In which Aviatrix is frightened by shock absorbers and by a medium pizza
The next day I explore my new environment. The hotel is on a busy boulevard with a high school just down the block and across the street. There's also a restaurant over there, so I'm crossing the road to see if it is anything I want for dinner. There's no sidewalk, but there's a pedestrian light. The traffic in the lane in front of me stops and while I'm waiting for the opposite left turning traffic to stop so I can cross, one of the cars does something very strange.
It's an orange car, not the old 1970s kind of orange, but a new metallic orange. It's the first car in line at the light and I suddenly notice movement, but it hasn't moved forward or backwards. I'm not immediately sure what movement I have seen, but then it moves again. The back right corner of the car suddenly lowers.
Now when I land an airplane, if I land it gently and it isn't heavily loaded, often the main gear oleos will not compress all the way. The airplane will be slightly jacked up. But when I taxi around a corner, one oleo may suddenly compress, making the airplane lopsided until something similar makes the other one compress, too. I had this in mind as I considered what I saw in the car.
As it stopped at the light, presumably it was abrupt, and its weight shifted forward, uncompressing the rear shock absorbers, making the rear end look lifted. Then perhaps a passenger in the back moved around, compressing first one and then the other rear shock absorber.
Good theory, but it didn't hold up. As I stared at the car, the front end popped up. Then the rear. Then it went down on one side. And down on the other side. The car was dancing. I'm staring open-mouthed at this thing. I'm sure everyone in the car was busting a gut laughing at me. But it was insane. Who would want deliberate control over the shock absorbers? Does it have a use other than astonishing Canadian yokels? It wasn't high enough to work like this comic.
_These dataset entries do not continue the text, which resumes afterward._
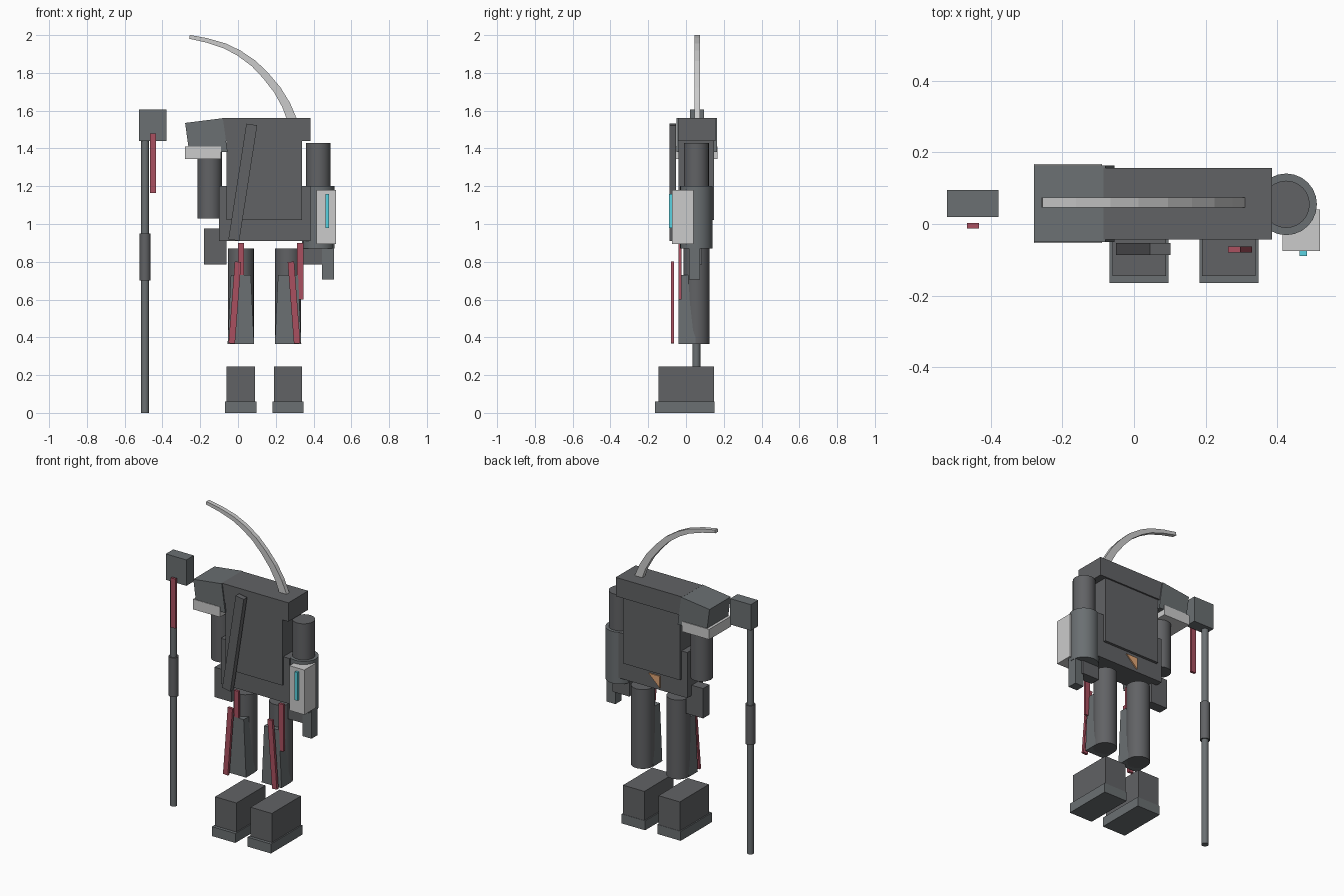
import bpy, math
from mathutils import Vector

if "Cube" in bpy.data.objects:
    bpy.data.objects.remove(bpy.data.objects["Cube"])

MID = 0.14  # mirror axis of the body
AY = 0.055  # depth of limbs


def material(name, color):
    m = bpy.data.materials.new(name)
    m.diffuse_color = (*color, 1)
    m.use_nodes = True
    m.node_tree.nodes["Principled BSDF"].inputs["Base Color"].default_value = m.diffuse_color
    return m


RED = material("red_cloth", (0.40, 0.08, 0.115))
CYAN = material("cyan_glow", (0.1, 0.65, 0.75))
ORANGE = material("orange_trim", (0.75, 0.38, 0.18))
DARK = material("dark_cloth", (0.12, 0.123, 0.13))
STEEL = material("dark_steel", (0.145, 0.16, 0.168))
LIGHT = material("light_armour", (0.62, 0.64, 0.64))


def mesh(name, verts, faces, mat):
    me = bpy.data.meshes.new(name)
    me.from_pydata(verts, [], faces)
    ob = bpy.data.objects.new(name, me)
    bpy.context.collection.objects.link(ob)
    me.materials.append(mat)
    return ob


def plate(name, pts, y0, y1, mat=DARK):
    """Front outline (x, z), counter-clockwise seen from -y, extruded in y."""
    n = len(pts)
    verts = [(x, y0, z) for x, z in pts] + [(x, y1, z) for x, z in pts]
    faces = [tuple(range(n)), tuple(range(2 * n - 1, n - 1, -1))]
    faces += [(i, i + n, (i + 1) % n + n, (i + 1) % n) for i in range(n)]
    return mesh(name, verts, faces, mat)


def box(name, x0, x1, y0, y1, z0, z1, mat=DARK):
    return plate(name, [(x0, z0), (x1, z0), (x1, z1), (x0, z1)], y0, y1, mat)


def strip(name, a, b, w, y0, y1, mat=DARK):
    """Slanted bar from low point a to high point b in the front plane."""
    a, b = Vector(a), Vector(b)
    d = (b - a).normalized()
    s = Vector((d.y, -d.x)) * w / 2
    return plate(name, [a - s, a + s, b + s, b - s], y0, y1, mat)


def tube(name, x, r, z0, z1, n=24, mat=DARK):
    bpy.ops.mesh.primitive_cylinder_add(vertices=n, radius=r, depth=z1 - z0,
                                        location=(x, AY, (z0 + z1) / 2))
    ob = bpy.context.object
    ob.name = name
    ob.data.materials.append(mat)
    bpy.ops.object.shade_smooth_by_angle()
    return ob


# torso, waist and shoulder beam
box("torso", -0.06, 0.34, -0.04, 0.147, 1.02, 1.55)
box("waist", -0.10, 0.385, -0.03, 0.13, 0.91, 1.20)
box("shoulder_beam", -0.085, 0.385, -0.043, 0.157, 1.44, 1.56)
strip("chest_strap", (-0.022, 0.915), (0.073, 1.527), 0.058, -0.087, -0.053)
plate("back_trim", [(0.09, 0.925), (0.17, 1.0), (0.09, 1.0)], 0.12, 0.137, ORANGE)

# shoulder pad with trim
plate("shoulder_pad", [(-0.26, 1.39), (-0.055, 1.38), (-0.08, 1.56), (-0.28, 1.535)],
      -0.05, 0.163, STEEL)
box("shoulder_pad_trim", -0.28, -0.09, -0.053, 0.167, 1.345, 1.41, LIGHT)

# arms, hand and forearm device
tube("arm_a", -0.15, 0.065, 1.03, 1.42)
tube("upper_arm_b", 0.425, 0.066, 1.15, 1.43)
tube("forearm_b", 0.425, 0.086, 0.87, 1.20, 24, STEEL)
box("hand_b", 0.445, 0.508, 0.015, 0.075, 0.705, 0.90, STEEL)
box("forearm_device", 0.415, 0.52, -0.075, 0.04, 0.895, 1.18, LIGHT)
box("device_screen", 0.462, 0.483, -0.09, -0.075, 0.98, 1.16, CYAN)

# mirrored hips, legs, boots and leg ribbons
for side, s in (("a", -1), ("b", 1)):
    def span(inner, outer):
        return sorted((MID + s * inner, MID + s * outer))
    box("hip_plate_" + side, *span(0.20, 0.32), 0.02, 0.085, 0.785, 0.975)
    c = MID + s * 0.125
    tube("leg_" + side, c, 0.069, 0.365, 0.87)
    plate("shin_plate_" + side, [(c - 0.07, 0.365), (c + 0.07, 0.365),
                                 (c + 0.053, 0.73), (c - 0.053, 0.73)], -0.04, 0.05, STEEL)
    box("boot_" + side, *span(0.05, 0.20), -0.145, 0.148, 0.06, 0.245)
    box("boot_sole_" + side, *span(0.043, 0.208), -0.165, 0.15, 0.0, 0.06, STEEL)
    strip("leg_ribbon_" + side, (MID + s * 0.173, 0.368), (MID + s * 0.14, 0.80),
          0.034, -0.08, -0.063, RED)
for side, x in (("a", 0.016), ("b", 0.33)):
    box("hanging_ribbon_" + side, x - 0.017, x + 0.017, -0.04, -0.025, 0.60, 0.90, RED)

# staff
tube("staff_pole", -0.492, 0.021, 0.0, 1.50, 16, STEEL)
tube("staff_grip", -0.492, 0.029, 0.70, 0.95, 16, DARK)
box("staff_head", -0.523, -0.378, 0.02, 0.095, 1.44, 1.605, STEEL)
box("staff_ribbon", -0.467, -0.433, -0.012, 0.003, 1.165, 1.48, RED)

# curved tapering plume
path = [Vector(p) for p in ((0.287, 1.55), (0.255, 1.63), (0.208, 1.71), (0.147, 1.785),
                            (0.083, 1.85), (0.005, 1.905), (-0.07, 1.943), (-0.165, 1.972),
                            (-0.257, 1.991))]
left, right = [], []
for i, p in enumerate(path):
    d = (path[min(i + 1, len(path) - 1)] - path[max(i - 1, 0)]).normalized()
    n = Vector((d.y, -d.x)) * (0.025 - 0.015 * i / (len(path) - 1))
    left.append(p - n)
    right.append(p + n)
verts, faces = [], []
for a, b in zip(left, right):
    verts += [(a.x, 0.046, a.y), (b.x, 0.046, b.y), (b.x, 0.074, b.y), (a.x, 0.074, a.y)]
for i in range(len(path) - 1):
    for k in range(4):
        j = (k + 1) % 4
        faces.append((4 * i + k, 4 * i + j, 4 * i + 4 + j, 4 * i + 4 + k))
e = 4 * (len(path) - 1)
faces += [(3, 2, 1, 0), (e, e + 1, e + 2, e + 3)]
mesh("plume", verts, faces, LIGHT)
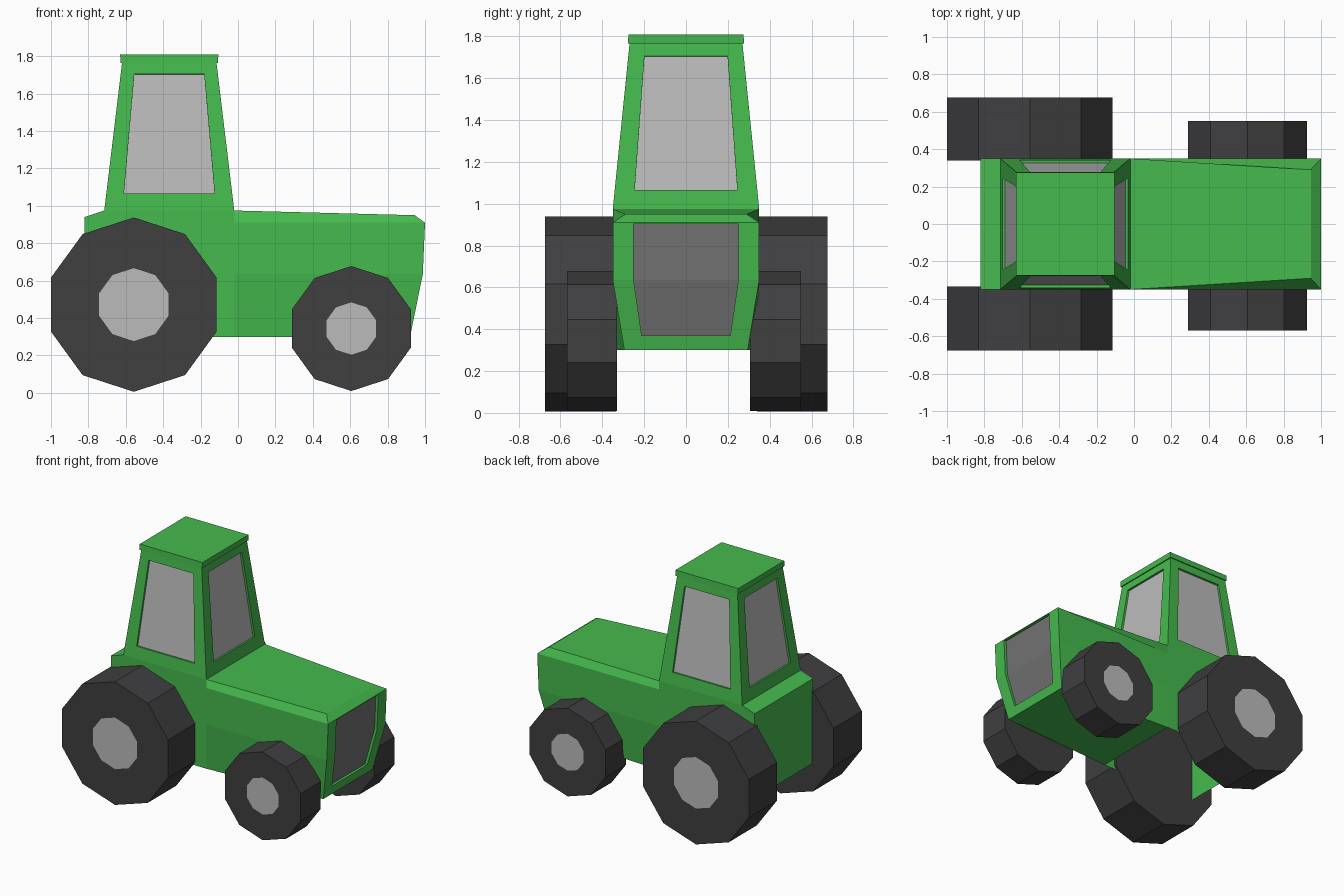
import bpy, bmesh, math
from mathutils import Vector

if "Cube" in bpy.data.objects:
    bpy.data.objects.remove(bpy.data.objects["Cube"])


def material(name, r, g, b):
    m = bpy.data.materials.new(name)
    m.diffuse_color = (r, g, b, 1)
    m.use_nodes = True
    m.node_tree.nodes["Principled BSDF"].inputs["Base Color"].default_value = m.diffuse_color
    return m


GREEN = material("green paint", 0.06, 0.49, 0.075)
RUBBER = material("rubber", 0.05, 0.05, 0.053)
GLASS = material("light grey", 0.5, 0.5, 0.5)
GRILLE = material("dark grey", 0.17, 0.17, 0.17)


def finish(name, bm, *mats):
    bmesh.ops.recalc_face_normals(bm, faces=bm.faces[:])
    mesh = bpy.data.meshes.new(name)
    bm.to_mesh(mesh)
    bm.free()
    for m in mats:
        mesh.materials.append(m)
    bpy.context.collection.objects.link(bpy.data.objects.new(name, mesh))


def bridge(bm, a, b, closed=True):
    """Quads between two rows of vertices."""
    n = len(a)
    return [bm.faces.new((a[i], a[(i + 1) % n], b[(i + 1) % n], b[i]))
            for i in range(n if closed else n - 1)]


def ring(bm, points):
    return [bm.verts.new(p) for p in points]


def rect(x0, x1, y, z):
    return [(x0, -y, z), (x1, -y, z), (x1, y, z), (x0, y, z)]


# Body: half sections (bottom, belt, shoulder, top) lofted from rear to nose
def section(x, top):
    return [(x, .35, .30), (x, .35, .635), (x, .35, .91), (x, .35, top)]


bm = bmesh.new()
nose = [(.92, .295, .30), (.988, .35, .635), (1.0, .35, .91), (.945, .29, .95)]
sections = [section(-.82, .94), section(-.715, .975), section(-.02, .975), nose]
rows = [ring(bm, s + [(x, -y, z) for x, y, z in reversed(s)]) for s in sections]
for a, b in zip(rows, rows[1:]):
    bridge(bm, a, b, closed=False)
bm.faces.new(rows[0])                                                   # rear wall
bm.faces.new((rows[2][0], rows[3][0], rows[3][7], rows[2][7]))          # belly pan
r = rows[3]
bm.faces.new((r[2], r[3], r[4], r[5]))                                  # nose bevel

# Grille: framed, recessed panel in the nose
outer = [r[0], r[1], r[2], r[5], r[6], r[7]]
half = [(.934, .212, .37), (.988, .25, .635), (.9995, .25, .904)]
panel = half + [(x, -y, z) for x, y, z in reversed(half)]
lip = ring(bm, panel)
back = ring(bm, [(x - .02, y, z) for x, y, z in panel])
bridge(bm, outer, lip)
bridge(bm, lip, back)
for i, j, k, l in ((0, 1, 4, 5), (1, 2, 3, 4)):
    bm.faces.new((back[i], back[j], back[k], back[l])).material_index = 1
finish("body", bm, GREEN, GRILLE)

# Cab: tapered walls, each with a recessed window
bm = bmesh.new()
low = ring(bm, rect(-.715, -.02, .35, .975))
high = ring(bm, rect(-.62, -.115, .27, 1.765))
walls = []
for i in range(4):
    j = (i + 1) % 4
    walls.append((low[i], low[j], high[j], high[i]))
for wall in walls:
    b0, b1, t1, t0 = (v.co for v in wall)
    normal = (b1 - b0).cross(t0 - b0).normalized()
    pts = [b0.lerp(b1, u).lerp(t0.lerp(t1, u), v)
           for u, v in ((.14, .114), (.86, .114), (.86, .924), (.14, .924))]
    lip = ring(bm, pts)
    pane = ring(bm, [p - normal * .015 for p in pts])
    bridge(bm, wall, lip)
    bridge(bm, lip, pane)
    bm.faces.new(pane).material_index = 1
finish("cab", bm, GREEN, GLASS)

# Roof slab
bm = bmesh.new()
low = ring(bm, rect(-.628, -.107, .278, 1.765))
high = ring(bm, rect(-.63, -.105, .275, 1.808))
bridge(bm, low, high)
bm.faces.new(low)
bm.faces.new(high)
finish("roof", bm, GREEN)


# Wheels: ten-sided, hub disc flush in the outer face
def wheel(name, x, z, radius, hub, y_in, y_out):
    def circle(rad, y):
        return ring(bm, [(x + rad * math.sin(i * math.tau / 10), y,
                          z + rad * math.cos(i * math.tau / 10)) for i in range(10)])
    bm = bmesh.new()
    inner, outer, disc = circle(radius, y_in), circle(radius, y_out), circle(hub, y_out)
    bridge(bm, inner, outer)
    bridge(bm, outer, disc)
    bm.faces.new(inner)
    bm.faces.new(disc).material_index = 1
    finish(name, bm, RUBBER, GLASS)


wheel("rear_wheel_right", -.557, .472, .466, .195, -.335, -.675)
wheel("rear_wheel_left", -.557, .472, .466, .195, .34, .677)
wheel("front_wheel_right", .606, .344, .334, .14, -.33, -.57)
wheel("front_wheel_left", .606, .344, .334, .14, .305, .55)
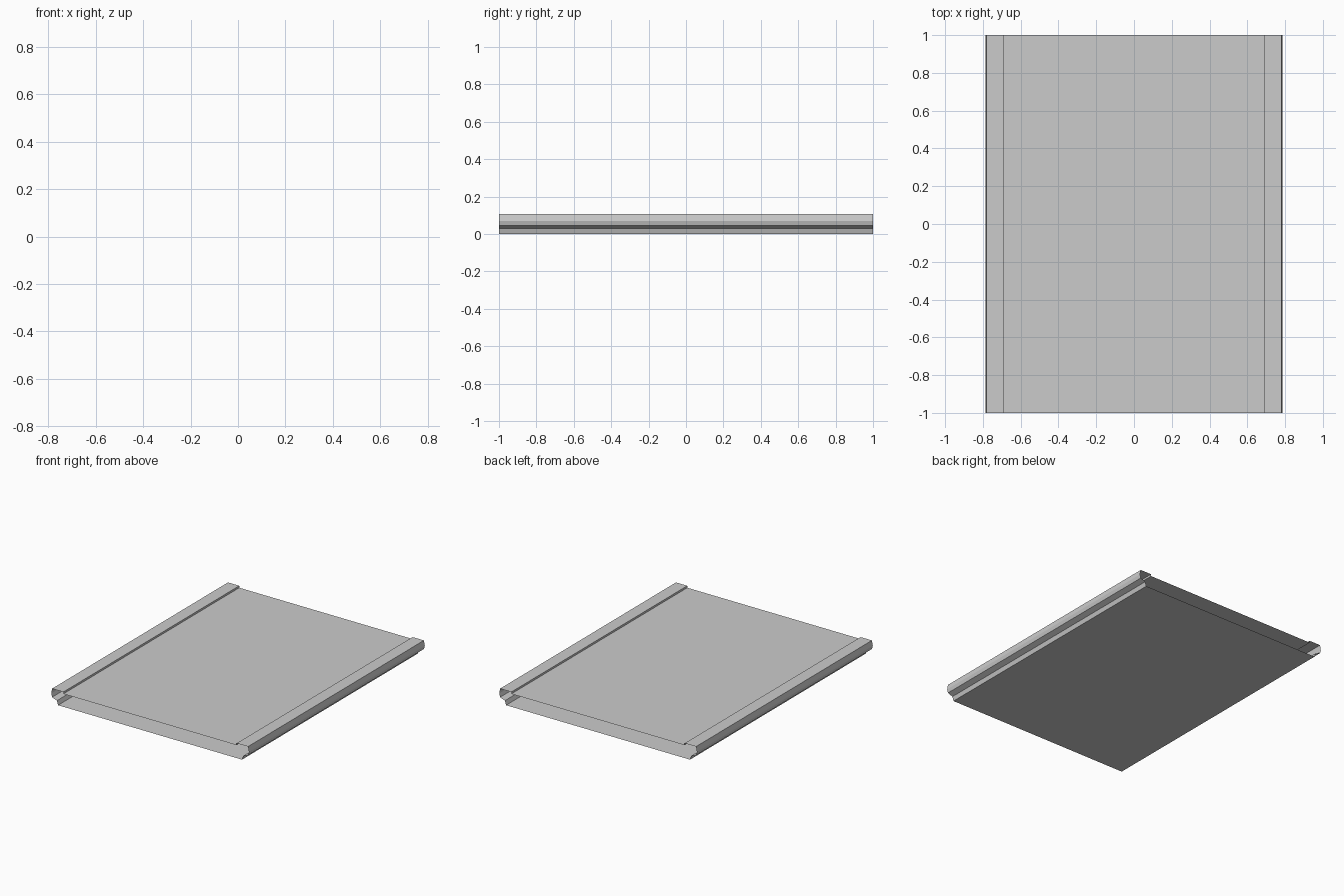
import bpy

if "Cube" in bpy.data.objects:
    bpy.data.objects.remove(bpy.data.objects["Cube"])

# Half cross-section (x, z): raised rim, bulged side, ledge, lower wall
HALF = [(0.69, 0.093), (0.69, 0.107), (0.78, 0.107), (0.787, 0.07),
        (0.78, 0.045), (0.742, 0.03), (0.732, 0.0)]
HALF_LENGTH = 1.0


def extrude_sheet(name, points, closed=False):
    """Sweep an open-ended sheet profile along y."""
    verts = [(x, y, z) for x, z in points for y in (-HALF_LENGTH, HALF_LENGTH)]
    n = len(points)
    faces = []
    for i in range(n if closed else n - 1):
        j = (i + 1) % n
        faces.append((2 * i, 2 * i + 1, 2 * j + 1, 2 * j))
    mesh = bpy.data.meshes.new(name)
    mesh.from_pydata(verts, [], faces)
    mesh.update()
    obj = bpy.data.objects.new(name, mesh)
    bpy.context.collection.objects.link(obj)
    return obj


# Hollow panel: right side going down, then mirrored left side going up
profile = HALF + [(-x, z) for x, z in reversed(HALF)]
extrude_sheet("hollow_panel", [(x, z) for x, z in reversed(profile)], closed=True)

# Make the normals face outwards
mesh = bpy.data.objects["hollow_panel"].data
if max(mesh.polygons, key=lambda p: p.center.z * p.area).normal.z < 0:
    mesh.flip_normals()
What do the controls look like inside the car?
I was so busy staring at the car that I didn't make it all the way across the road at the light, and had to wait on the central divider for another cycle of the traffic lights. A lot of cars were coming out of the high school, and while I was watching them I noticed that they were almost all newer cars, made in the last five years and almost all contained a single teenaged occupant. I did see one schoolbus, too. It wasn't until later that I realized that I had just watched school get out and saw not one single student leave on foot or by bicycle. It's only about 3 km from the centre of town, and there are residential areas within a kilometre. I don't know if this is a discovery about how rich the kids are in town, how lazy they are, or how behind the times I am. Maybe all the kids in Canada drive to school now, too. I do know lots of university students who walk or bike to school, but perhaps my friends are poorer or more active than the norm. It's also possible that the local kids who walk or bike used a multi-use path I didn't know about, in order to avoid the busy street.
The restaurant turned out to be an all-you-can-eat fast food buffet. That's not good value for money for me, and I wasn't feeling anthropological enough to want to watch the people who would go to a place like that, so I crossed back to the hotel and surrendered to pizza. In Texas, it turns out, you just can't get away with eating a little bit. The small pizza cost considerably more than the medium, so I ordered a medium. The guy at the counter couldn't explain the price discrepancy, but did recognize it as illogical.
I'm suspecting that no one in town walks anywhere. More evidence supporting that theory in a later blog entry.